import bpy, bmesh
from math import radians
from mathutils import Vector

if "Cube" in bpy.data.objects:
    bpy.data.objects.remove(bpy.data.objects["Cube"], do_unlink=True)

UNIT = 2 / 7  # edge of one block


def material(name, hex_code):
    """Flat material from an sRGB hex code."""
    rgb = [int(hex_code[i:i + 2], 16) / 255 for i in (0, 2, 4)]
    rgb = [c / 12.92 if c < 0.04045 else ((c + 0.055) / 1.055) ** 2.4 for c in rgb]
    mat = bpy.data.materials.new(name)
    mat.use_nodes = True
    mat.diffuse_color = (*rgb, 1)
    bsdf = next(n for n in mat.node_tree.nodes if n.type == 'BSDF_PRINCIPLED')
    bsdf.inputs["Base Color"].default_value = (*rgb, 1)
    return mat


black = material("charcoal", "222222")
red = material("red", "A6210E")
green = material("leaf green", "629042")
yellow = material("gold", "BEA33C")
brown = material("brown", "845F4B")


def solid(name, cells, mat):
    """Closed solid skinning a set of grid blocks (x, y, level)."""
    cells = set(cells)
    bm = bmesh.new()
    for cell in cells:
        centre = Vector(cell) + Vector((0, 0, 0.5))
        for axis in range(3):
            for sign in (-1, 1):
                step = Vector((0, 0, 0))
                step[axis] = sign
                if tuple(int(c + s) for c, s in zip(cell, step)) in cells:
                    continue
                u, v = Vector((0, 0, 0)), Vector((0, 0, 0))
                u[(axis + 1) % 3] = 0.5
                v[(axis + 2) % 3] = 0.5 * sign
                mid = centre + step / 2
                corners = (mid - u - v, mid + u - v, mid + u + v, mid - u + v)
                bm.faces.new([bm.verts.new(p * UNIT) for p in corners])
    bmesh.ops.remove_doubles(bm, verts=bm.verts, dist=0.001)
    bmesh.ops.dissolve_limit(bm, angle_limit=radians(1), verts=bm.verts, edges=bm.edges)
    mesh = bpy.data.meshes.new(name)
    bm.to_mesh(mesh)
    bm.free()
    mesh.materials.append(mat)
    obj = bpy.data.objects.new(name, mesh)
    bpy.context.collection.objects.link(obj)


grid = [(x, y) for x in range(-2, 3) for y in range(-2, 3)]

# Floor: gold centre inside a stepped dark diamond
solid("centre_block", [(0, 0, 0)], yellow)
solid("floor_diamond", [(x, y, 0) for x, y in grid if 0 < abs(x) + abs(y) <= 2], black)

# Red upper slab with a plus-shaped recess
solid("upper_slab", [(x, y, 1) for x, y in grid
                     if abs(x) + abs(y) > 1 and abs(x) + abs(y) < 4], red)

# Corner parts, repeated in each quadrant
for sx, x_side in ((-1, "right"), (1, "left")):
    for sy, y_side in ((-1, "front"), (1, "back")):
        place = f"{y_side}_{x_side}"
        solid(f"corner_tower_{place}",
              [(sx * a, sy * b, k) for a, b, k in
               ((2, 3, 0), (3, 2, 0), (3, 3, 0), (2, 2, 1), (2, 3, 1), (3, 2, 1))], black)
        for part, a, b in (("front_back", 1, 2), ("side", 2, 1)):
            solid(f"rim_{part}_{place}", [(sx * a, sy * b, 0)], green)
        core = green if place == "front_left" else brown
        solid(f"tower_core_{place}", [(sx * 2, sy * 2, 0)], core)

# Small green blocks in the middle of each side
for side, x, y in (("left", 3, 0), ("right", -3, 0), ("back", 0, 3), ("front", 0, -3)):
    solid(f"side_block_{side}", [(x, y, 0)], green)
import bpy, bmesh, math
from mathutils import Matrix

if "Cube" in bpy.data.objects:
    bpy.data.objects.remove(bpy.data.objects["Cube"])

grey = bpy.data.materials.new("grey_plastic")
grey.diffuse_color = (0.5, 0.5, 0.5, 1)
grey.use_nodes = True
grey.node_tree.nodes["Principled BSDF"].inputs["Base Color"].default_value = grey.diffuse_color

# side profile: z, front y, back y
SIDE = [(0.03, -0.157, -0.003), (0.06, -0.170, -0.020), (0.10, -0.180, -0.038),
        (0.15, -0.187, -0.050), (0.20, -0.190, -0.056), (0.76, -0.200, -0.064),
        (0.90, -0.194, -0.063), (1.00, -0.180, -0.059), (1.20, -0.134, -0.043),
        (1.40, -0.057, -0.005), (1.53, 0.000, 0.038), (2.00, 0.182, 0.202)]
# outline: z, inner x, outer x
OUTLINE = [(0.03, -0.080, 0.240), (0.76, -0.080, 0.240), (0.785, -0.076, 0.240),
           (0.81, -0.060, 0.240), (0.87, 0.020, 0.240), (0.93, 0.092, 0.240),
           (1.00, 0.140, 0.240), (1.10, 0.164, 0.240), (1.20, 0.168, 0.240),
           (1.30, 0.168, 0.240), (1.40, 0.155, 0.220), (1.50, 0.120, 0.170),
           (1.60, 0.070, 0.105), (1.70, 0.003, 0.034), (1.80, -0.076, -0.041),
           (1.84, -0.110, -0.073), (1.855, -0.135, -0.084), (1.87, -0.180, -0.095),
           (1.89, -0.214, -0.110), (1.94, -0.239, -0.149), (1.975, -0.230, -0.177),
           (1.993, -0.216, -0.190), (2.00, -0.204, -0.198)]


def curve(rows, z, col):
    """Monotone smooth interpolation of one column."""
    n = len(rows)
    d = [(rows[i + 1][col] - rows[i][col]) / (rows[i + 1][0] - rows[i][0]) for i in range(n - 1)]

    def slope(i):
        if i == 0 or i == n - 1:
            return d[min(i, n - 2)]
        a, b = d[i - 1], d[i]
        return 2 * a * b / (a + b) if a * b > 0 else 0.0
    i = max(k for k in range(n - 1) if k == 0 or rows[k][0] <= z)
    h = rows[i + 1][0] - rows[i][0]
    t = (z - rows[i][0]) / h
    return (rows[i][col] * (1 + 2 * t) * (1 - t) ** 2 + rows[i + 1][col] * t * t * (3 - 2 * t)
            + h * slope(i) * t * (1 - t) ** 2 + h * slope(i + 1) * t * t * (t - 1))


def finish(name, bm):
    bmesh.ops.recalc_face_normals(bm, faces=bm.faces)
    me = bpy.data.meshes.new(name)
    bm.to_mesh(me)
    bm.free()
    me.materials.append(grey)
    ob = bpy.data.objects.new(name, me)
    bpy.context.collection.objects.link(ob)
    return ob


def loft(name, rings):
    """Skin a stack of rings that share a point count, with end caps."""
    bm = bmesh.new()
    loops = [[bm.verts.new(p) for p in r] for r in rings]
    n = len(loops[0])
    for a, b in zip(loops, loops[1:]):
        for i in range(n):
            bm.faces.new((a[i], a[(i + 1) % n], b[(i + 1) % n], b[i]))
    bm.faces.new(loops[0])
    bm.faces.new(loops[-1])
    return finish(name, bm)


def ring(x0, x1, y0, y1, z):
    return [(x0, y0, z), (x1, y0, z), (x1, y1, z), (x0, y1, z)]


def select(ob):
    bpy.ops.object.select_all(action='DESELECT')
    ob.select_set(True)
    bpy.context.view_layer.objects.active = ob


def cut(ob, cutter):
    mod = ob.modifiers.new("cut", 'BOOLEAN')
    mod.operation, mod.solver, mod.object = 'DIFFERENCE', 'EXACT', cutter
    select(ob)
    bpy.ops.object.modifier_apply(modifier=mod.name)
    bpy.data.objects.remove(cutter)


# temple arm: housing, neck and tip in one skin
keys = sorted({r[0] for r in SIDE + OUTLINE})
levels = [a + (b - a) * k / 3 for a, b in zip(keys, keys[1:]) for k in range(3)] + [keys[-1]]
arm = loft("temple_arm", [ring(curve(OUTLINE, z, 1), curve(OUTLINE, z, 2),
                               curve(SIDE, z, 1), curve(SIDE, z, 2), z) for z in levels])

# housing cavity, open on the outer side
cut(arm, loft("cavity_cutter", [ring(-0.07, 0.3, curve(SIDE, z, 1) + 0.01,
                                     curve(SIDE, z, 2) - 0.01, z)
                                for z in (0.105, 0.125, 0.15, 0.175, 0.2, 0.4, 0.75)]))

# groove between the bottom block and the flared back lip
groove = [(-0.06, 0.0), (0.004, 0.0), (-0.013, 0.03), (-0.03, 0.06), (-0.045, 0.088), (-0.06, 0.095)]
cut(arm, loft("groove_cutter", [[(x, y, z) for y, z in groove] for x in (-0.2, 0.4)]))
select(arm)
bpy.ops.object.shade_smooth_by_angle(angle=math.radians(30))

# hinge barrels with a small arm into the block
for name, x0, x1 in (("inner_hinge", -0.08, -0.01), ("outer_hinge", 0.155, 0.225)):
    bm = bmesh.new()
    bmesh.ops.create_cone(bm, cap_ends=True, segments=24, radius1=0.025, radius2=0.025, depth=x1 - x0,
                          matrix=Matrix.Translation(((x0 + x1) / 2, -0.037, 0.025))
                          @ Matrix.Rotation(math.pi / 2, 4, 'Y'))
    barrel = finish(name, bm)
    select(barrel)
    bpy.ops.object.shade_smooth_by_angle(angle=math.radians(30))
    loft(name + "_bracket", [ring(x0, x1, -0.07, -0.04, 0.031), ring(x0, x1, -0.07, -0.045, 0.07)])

■ ■ ■ ■ ■

Repeat exactly the lines of the listing above, from the one with "for sign in" down to the one with "b, 0)], green)"; both of those lines belong in the range.

            for sign in (-1, 1):
                step = Vector((0, 0, 0))
                step[axis] = sign
                if tuple(int(c + s) for c, s in zip(cell, step)) in cells:
                    continue
                u, v = Vector((0, 0, 0)), Vector((0, 0, 0))
                u[(axis + 1) % 3] = 0.5
                v[(axis + 2) % 3] = 0.5 * sign
                mid = centre + step / 2
                corners = (mid - u - v, mid + u - v, mid + u + v, mid - u + v)
                bm.faces.new([bm.verts.new(p * UNIT) for p in corners])
    bmesh.ops.remove_doubles(bm, verts=bm.verts, dist=0.001)
    bmesh.ops.dissolve_limit(bm, angle_limit=radians(1), verts=bm.verts, edges=bm.edges)
    mesh = bpy.data.meshes.new(name)
    bm.to_mesh(mesh)
    bm.free()
    mesh.materials.append(mat)
    obj = bpy.data.objects.new(name, mesh)
    bpy.context.collection.objects.link(obj)


grid = [(x, y) for x in range(-2, 3) for y in range(-2, 3)]

# Floor: gold centre inside a stepped dark diamond
solid("centre_block", [(0, 0, 0)], yellow)
solid("floor_diamond", [(x, y, 0) for x, y in grid if 0 < abs(x) + abs(y) <= 2], black)

# Red upper slab with a plus-shaped recess
solid("upper_slab", [(x, y, 1) for x, y in grid
                     if abs(x) + abs(y) > 1 and abs(x) + abs(y) < 4], red)

# Corner parts, repeated in each quadrant
for sx, x_side in ((-1, "right"), (1, "left")):
    for sy, y_side in ((-1, "front"), (1, "back")):
        place = f"{y_side}_{x_side}"
        solid(f"corner_tower_{place}",
              [(sx * a, sy * b, k) for a, b, k in
               ((2, 3, 0), (3, 2, 0), (3, 3, 0), (2, 2, 1), (2, 3, 1), (3, 2, 1))], black)
        for part, a, b in (("front_back", 1, 2), ("side", 2, 1)):
            solid(f"rim_{part}_{place}", [(sx * a, sy * b, 0)], green)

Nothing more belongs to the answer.